Tips for parents to keep their kids safe while traveling in the car

Published on September 23, 2011 at 3:15 AM · No Comments

In honor of National Child Passenger Safety Week Loyola University Health System safety expert offers tips on keeping children safe in the car. Car accidents remain the leading cause of death and disability in children in the United States. Stricter laws and car seat education programs have dramatically decreased the mortality and morbidity rates in motor vehicle accidents in the last several years. Yet, thousands of children die or are injured in car accidents each year.

"Incorrect usage of car seats and child restraints has played a large role in motor vehicle accidents continuing to be the leading killer of children in our country," said Karen Judy, MD, professor department of pediatrics Loyola University Chicago Stritch School of Medicine.

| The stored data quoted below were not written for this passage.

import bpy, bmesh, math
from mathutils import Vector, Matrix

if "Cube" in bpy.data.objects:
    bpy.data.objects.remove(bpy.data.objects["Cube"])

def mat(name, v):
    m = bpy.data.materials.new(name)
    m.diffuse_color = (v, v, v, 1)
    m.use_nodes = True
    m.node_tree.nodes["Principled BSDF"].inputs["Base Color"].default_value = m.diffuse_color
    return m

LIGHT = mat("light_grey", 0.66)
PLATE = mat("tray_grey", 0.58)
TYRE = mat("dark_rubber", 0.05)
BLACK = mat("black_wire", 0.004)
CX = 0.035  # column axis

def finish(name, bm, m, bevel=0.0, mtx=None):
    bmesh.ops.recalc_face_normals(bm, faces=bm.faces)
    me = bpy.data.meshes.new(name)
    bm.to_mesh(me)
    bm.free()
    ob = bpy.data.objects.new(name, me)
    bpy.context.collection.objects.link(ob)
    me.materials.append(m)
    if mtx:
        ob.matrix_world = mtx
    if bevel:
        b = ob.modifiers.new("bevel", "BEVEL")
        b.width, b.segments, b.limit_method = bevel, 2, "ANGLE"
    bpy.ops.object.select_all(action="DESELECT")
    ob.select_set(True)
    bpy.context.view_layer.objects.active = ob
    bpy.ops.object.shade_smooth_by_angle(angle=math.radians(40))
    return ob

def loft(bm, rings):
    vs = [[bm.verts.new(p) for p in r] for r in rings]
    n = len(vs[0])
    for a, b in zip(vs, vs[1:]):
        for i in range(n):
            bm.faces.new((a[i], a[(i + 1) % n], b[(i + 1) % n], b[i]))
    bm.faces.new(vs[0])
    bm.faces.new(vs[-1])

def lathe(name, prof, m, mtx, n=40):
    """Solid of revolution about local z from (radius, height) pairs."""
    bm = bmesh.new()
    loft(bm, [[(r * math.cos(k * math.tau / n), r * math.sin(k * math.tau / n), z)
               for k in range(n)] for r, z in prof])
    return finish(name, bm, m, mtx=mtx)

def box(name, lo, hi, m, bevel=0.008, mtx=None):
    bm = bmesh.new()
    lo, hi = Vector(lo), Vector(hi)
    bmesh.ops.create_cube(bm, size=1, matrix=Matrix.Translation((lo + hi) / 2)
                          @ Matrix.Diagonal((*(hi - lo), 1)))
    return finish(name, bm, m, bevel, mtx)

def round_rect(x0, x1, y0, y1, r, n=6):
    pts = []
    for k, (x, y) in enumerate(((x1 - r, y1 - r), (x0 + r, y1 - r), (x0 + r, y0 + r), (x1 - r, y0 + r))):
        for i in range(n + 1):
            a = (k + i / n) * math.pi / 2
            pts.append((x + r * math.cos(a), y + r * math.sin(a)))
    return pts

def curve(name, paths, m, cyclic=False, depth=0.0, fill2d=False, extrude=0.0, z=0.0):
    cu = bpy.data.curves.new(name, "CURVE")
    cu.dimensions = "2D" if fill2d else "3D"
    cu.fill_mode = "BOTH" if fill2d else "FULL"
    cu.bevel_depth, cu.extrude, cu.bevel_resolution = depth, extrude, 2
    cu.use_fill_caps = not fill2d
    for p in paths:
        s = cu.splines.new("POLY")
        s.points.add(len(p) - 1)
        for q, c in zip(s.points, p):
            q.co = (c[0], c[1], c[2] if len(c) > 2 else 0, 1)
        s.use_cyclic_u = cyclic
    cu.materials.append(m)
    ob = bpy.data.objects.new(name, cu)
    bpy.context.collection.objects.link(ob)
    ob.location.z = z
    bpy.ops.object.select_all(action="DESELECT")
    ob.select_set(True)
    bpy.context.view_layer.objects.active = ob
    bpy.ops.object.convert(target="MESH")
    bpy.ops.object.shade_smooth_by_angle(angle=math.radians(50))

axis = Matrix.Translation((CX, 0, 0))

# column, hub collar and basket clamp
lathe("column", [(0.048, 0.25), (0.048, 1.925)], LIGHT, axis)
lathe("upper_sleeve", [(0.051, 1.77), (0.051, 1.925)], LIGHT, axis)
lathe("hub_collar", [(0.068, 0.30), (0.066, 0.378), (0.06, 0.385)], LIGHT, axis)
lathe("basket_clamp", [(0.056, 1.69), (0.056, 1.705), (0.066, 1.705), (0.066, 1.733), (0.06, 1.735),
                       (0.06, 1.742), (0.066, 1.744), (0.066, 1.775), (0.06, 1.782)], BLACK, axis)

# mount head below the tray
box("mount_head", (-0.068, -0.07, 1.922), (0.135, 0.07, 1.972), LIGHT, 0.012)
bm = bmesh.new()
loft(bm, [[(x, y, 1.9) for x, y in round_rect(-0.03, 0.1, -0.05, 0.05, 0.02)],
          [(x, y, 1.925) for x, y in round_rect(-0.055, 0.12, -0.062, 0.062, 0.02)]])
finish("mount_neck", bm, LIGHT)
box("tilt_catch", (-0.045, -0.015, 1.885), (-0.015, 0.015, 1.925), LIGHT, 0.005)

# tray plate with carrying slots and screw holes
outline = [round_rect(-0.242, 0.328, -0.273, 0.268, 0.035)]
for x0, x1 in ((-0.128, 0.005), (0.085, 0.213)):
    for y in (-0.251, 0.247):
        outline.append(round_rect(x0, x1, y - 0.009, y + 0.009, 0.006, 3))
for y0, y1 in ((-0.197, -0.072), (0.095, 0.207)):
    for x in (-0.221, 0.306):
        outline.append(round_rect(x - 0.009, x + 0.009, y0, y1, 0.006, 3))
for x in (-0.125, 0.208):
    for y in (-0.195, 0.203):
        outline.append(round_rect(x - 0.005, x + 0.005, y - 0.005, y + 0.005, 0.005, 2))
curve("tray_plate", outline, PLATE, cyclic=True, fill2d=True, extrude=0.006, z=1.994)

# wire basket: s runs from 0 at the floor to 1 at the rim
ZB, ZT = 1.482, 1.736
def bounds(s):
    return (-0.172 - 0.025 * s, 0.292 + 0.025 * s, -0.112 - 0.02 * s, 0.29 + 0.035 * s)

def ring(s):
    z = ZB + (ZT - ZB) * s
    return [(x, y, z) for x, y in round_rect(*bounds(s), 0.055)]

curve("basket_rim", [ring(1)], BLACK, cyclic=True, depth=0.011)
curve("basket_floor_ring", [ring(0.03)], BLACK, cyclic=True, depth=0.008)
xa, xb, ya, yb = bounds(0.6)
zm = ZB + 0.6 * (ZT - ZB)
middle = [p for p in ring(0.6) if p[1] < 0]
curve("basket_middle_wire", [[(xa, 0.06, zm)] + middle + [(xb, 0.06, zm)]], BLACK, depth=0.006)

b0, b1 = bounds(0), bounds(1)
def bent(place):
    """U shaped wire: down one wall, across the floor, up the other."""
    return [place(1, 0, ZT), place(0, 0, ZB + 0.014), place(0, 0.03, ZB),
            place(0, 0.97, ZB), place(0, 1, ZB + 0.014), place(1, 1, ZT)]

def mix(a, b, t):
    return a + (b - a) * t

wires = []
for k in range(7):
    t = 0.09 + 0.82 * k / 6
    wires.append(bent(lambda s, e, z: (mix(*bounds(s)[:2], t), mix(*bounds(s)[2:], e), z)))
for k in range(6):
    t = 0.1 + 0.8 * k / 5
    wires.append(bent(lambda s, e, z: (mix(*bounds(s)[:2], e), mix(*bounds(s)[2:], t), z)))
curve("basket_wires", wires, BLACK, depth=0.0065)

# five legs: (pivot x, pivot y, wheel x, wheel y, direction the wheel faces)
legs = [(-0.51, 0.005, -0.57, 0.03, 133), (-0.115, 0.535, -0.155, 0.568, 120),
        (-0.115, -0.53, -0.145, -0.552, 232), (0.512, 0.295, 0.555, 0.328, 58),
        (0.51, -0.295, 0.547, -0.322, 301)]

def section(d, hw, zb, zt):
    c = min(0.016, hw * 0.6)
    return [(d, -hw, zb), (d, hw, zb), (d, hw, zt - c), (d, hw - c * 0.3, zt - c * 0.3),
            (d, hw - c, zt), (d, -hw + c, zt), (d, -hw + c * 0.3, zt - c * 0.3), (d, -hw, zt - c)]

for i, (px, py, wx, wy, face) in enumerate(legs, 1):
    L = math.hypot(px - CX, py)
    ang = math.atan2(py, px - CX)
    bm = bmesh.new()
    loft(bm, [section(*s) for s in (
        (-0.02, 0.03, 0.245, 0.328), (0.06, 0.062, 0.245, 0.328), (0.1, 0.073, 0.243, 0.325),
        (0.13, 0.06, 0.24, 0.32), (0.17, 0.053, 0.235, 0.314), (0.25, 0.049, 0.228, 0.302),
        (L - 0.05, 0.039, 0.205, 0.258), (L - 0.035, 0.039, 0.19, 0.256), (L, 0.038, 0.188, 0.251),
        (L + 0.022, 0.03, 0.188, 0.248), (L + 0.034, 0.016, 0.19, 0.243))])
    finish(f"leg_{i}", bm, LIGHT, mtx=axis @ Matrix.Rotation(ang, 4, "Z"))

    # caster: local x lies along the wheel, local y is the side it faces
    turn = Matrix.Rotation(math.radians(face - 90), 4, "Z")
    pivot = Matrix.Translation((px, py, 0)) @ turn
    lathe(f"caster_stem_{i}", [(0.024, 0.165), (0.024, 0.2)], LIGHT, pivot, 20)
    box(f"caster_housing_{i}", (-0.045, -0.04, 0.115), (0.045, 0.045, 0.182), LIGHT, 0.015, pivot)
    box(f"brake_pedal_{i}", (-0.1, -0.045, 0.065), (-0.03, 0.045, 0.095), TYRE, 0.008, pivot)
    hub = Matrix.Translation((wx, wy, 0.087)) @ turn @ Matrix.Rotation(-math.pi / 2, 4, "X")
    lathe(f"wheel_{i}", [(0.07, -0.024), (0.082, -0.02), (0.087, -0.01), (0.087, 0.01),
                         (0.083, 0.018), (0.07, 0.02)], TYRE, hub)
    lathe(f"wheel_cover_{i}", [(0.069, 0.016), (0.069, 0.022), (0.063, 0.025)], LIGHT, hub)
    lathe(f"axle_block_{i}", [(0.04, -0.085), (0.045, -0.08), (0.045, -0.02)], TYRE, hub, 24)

Studies have shown that seven out of 10 car seats are not installed correctly.

"If your child weighs less than 80 pounds and is shorter than 57 inches a seat belt will lay across the child's neck and belly. In the event of an accident this puts pressure on sensitive areas with the potential for serious injuries including spinal cord and abdominal injuries or even death," said Judy. "No matter how short the trip, if your child is in the car he or she should be in a child safety seat."

She offers the following tips to help parents keep their kids safe while traveling in the car.

Make sure you have the correct kind of car seat for your child's age, height and weight.
a.Most infant carrier car seats only hold up to 22 pounds and should always be used in a rear-facing position.
b.New AAP recommendations state that children should remain rear facing until two years of age.
c.Consider using a convertible car seat that has a five-point restraint. Again, keep a child in a rear-facing position until age 2.
d.Booster seats should be used for children ages 4 to 8 or older. A child should continue to ride in a booster seat until he or she is at least 4 feet, 9 inches or taller, and 80 pounds no matter their age.
e.Children under age 13 should never sit in the front seat because air bags are powerful and can crush a child.

Read in | English | Español | Français | Deutsch | Português | Italiano | 日本語 | 한국어 | 简体中文 | 繁體中文 | Nederlands | Русский | Svenska | Polski
The opinions expressed here are the views of the writer and do not necessarily reflect the views and opinions of News-Medical.Net.
Post a new comment